▶ [ACTIVITY]: The answer must match the material word for word, with every line included.

★ ★ ★ ★ ★ ★ ★

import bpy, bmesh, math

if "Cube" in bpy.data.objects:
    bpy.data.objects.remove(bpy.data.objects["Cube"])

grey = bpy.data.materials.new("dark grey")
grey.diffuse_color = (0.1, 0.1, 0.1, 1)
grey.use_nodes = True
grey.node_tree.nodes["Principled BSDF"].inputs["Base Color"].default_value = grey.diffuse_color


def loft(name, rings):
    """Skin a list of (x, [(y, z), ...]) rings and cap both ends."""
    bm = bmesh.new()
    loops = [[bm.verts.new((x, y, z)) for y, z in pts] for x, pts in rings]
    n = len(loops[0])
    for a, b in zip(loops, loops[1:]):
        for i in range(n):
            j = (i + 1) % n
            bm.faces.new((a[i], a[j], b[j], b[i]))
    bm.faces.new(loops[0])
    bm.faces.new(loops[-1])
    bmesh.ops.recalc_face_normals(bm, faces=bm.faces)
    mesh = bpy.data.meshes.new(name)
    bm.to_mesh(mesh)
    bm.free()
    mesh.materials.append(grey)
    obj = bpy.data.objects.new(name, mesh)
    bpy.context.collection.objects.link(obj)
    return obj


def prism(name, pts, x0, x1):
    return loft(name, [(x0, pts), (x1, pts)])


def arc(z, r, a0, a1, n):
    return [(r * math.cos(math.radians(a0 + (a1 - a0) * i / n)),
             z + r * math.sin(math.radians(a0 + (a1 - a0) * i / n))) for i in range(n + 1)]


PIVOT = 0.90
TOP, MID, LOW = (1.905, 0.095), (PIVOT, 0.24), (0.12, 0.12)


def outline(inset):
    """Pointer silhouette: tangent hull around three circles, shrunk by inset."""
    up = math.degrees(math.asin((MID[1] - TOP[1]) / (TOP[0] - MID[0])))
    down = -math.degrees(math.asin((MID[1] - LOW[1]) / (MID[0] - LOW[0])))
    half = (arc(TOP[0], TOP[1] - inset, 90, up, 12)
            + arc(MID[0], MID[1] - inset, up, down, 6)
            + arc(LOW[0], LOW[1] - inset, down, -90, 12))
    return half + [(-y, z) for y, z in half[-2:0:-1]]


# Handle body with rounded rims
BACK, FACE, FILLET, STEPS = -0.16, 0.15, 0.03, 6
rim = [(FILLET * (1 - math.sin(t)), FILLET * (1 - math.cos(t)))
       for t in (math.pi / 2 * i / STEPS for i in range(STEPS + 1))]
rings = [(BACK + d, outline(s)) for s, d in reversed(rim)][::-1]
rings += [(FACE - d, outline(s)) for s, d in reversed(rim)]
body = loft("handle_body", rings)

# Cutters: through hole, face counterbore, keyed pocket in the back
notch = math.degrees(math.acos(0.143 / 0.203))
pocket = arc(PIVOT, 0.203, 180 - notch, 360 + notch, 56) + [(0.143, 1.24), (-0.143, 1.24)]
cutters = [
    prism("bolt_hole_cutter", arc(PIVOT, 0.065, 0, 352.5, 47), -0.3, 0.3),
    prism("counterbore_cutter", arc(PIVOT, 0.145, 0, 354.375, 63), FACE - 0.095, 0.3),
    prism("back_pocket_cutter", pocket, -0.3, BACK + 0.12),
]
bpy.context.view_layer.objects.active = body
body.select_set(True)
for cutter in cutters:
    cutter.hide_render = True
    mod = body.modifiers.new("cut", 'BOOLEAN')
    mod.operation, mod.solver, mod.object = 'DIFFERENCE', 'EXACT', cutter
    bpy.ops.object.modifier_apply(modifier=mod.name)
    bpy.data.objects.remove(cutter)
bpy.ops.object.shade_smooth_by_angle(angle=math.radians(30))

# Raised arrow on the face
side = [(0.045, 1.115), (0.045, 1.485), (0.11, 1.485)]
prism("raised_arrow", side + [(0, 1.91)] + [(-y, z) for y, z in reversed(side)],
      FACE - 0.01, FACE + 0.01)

★ ★ ★ ★ ★ ★ ★

▶ [OUTPUT FOR THIS TASK]:
import bpy, bmesh, math

if "Cube" in bpy.data.objects:
    bpy.data.objects.remove(bpy.data.objects["Cube"])

grey = bpy.data.materials.new("dark grey")
grey.diffuse_color = (0.1, 0.1, 0.1, 1)
grey.use_nodes = True
grey.node_tree.nodes["Principled BSDF"].inputs["Base Color"].default_value = grey.diffuse_color


def loft(name, rings):
    """Skin a list of (x, [(y, z), ...]) rings and cap both ends."""
    bm = bmesh.new()
    loops = [[bm.verts.new((x, y, z)) for y, z in pts] for x, pts in rings]
    n = len(loops[0])
    for a, b in zip(loops, loops[1:]):
        for i in range(n):
            j = (i + 1) % n
            bm.faces.new((a[i], a[j], b[j], b[i]))
    bm.faces.new(loops[0])
    bm.faces.new(loops[-1])
    bmesh.ops.recalc_face_normals(bm, faces=bm.faces)
    mesh = bpy.data.meshes.new(name)
    bm.to_mesh(mesh)
    bm.free()
    mesh.materials.append(grey)
    obj = bpy.data.objects.new(name, mesh)
    bpy.context.collection.objects.link(obj)
    return obj


def prism(name, pts, x0, x1):
    return loft(name, [(x0, pts), (x1, pts)])


def arc(z, r, a0, a1, n):
    return [(r * math.cos(math.radians(a0 + (a1 - a0) * i / n)),
             z + r * math.sin(math.radians(a0 + (a1 - a0) * i / n))) for i in range(n + 1)]


PIVOT = 0.90
TOP, MID, LOW = (1.905, 0.095), (PIVOT, 0.24), (0.12, 0.12)


def outline(inset):
    """Pointer silhouette: tangent hull around three circles, shrunk by inset."""
    up = math.degrees(math.asin((MID[1] - TOP[1]) / (TOP[0] - MID[0])))
    down = -math.degrees(math.asin((MID[1] - LOW[1]) / (MID[0] - LOW[0])))
    half = (arc(TOP[0], TOP[1] - inset, 90, up, 12)
            + arc(MID[0], MID[1] - inset, up, down, 6)
            + arc(LOW[0], LOW[1] - inset, down, -90, 12))
    return half + [(-y, z) for y, z in half[-2:0:-1]]


# Handle body with rounded rims
BACK, FACE, FILLET, STEPS = -0.16, 0.15, 0.03, 6
rim = [(FILLET * (1 - math.sin(t)), FILLET * (1 - math.cos(t)))
       for t in (math.pi / 2 * i / STEPS for i in range(STEPS + 1))]
rings = [(BACK + d, outline(s)) for s, d in reversed(rim)][::-1]
rings += [(FACE - d, outline(s)) for s, d in reversed(rim)]
body = loft("handle_body", rings)

# Cutters: through hole, face counterbore, keyed pocket in the back
notch = math.degrees(math.acos(0.143 / 0.203))
pocket = arc(PIVOT, 0.203, 180 - notch, 360 + notch, 56) + [(0.143, 1.24), (-0.143, 1.24)]
cutters = [
    prism("bolt_hole_cutter", arc(PIVOT, 0.065, 0, 352.5, 47), -0.3, 0.3),
    prism("counterbore_cutter", arc(PIVOT, 0.145, 0, 354.375, 63), FACE - 0.095, 0.3),
    prism("back_pocket_cutter", pocket, -0.3, BACK + 0.12),
]
bpy.context.view_layer.objects.active = body
body.select_set(True)
for cutter in cutters:
    cutter.hide_render = True
    mod = body.modifiers.new("cut", 'BOOLEAN')
    mod.operation, mod.solver, mod.object = 'DIFFERENCE', 'EXACT', cutter
    bpy.ops.object.modifier_apply(modifier=mod.name)
    bpy.data.objects.remove(cutter)
bpy.ops.object.shade_smooth_by_angle(angle=math.radians(30))

# Raised arrow on the face
side = [(0.045, 1.115), (0.045, 1.485), (0.11, 1.485)]
prism("raised_arrow", side + [(0, 1.91)] + [(-y, z) for y, z in reversed(side)],
      FACE - 0.01, FACE + 0.01)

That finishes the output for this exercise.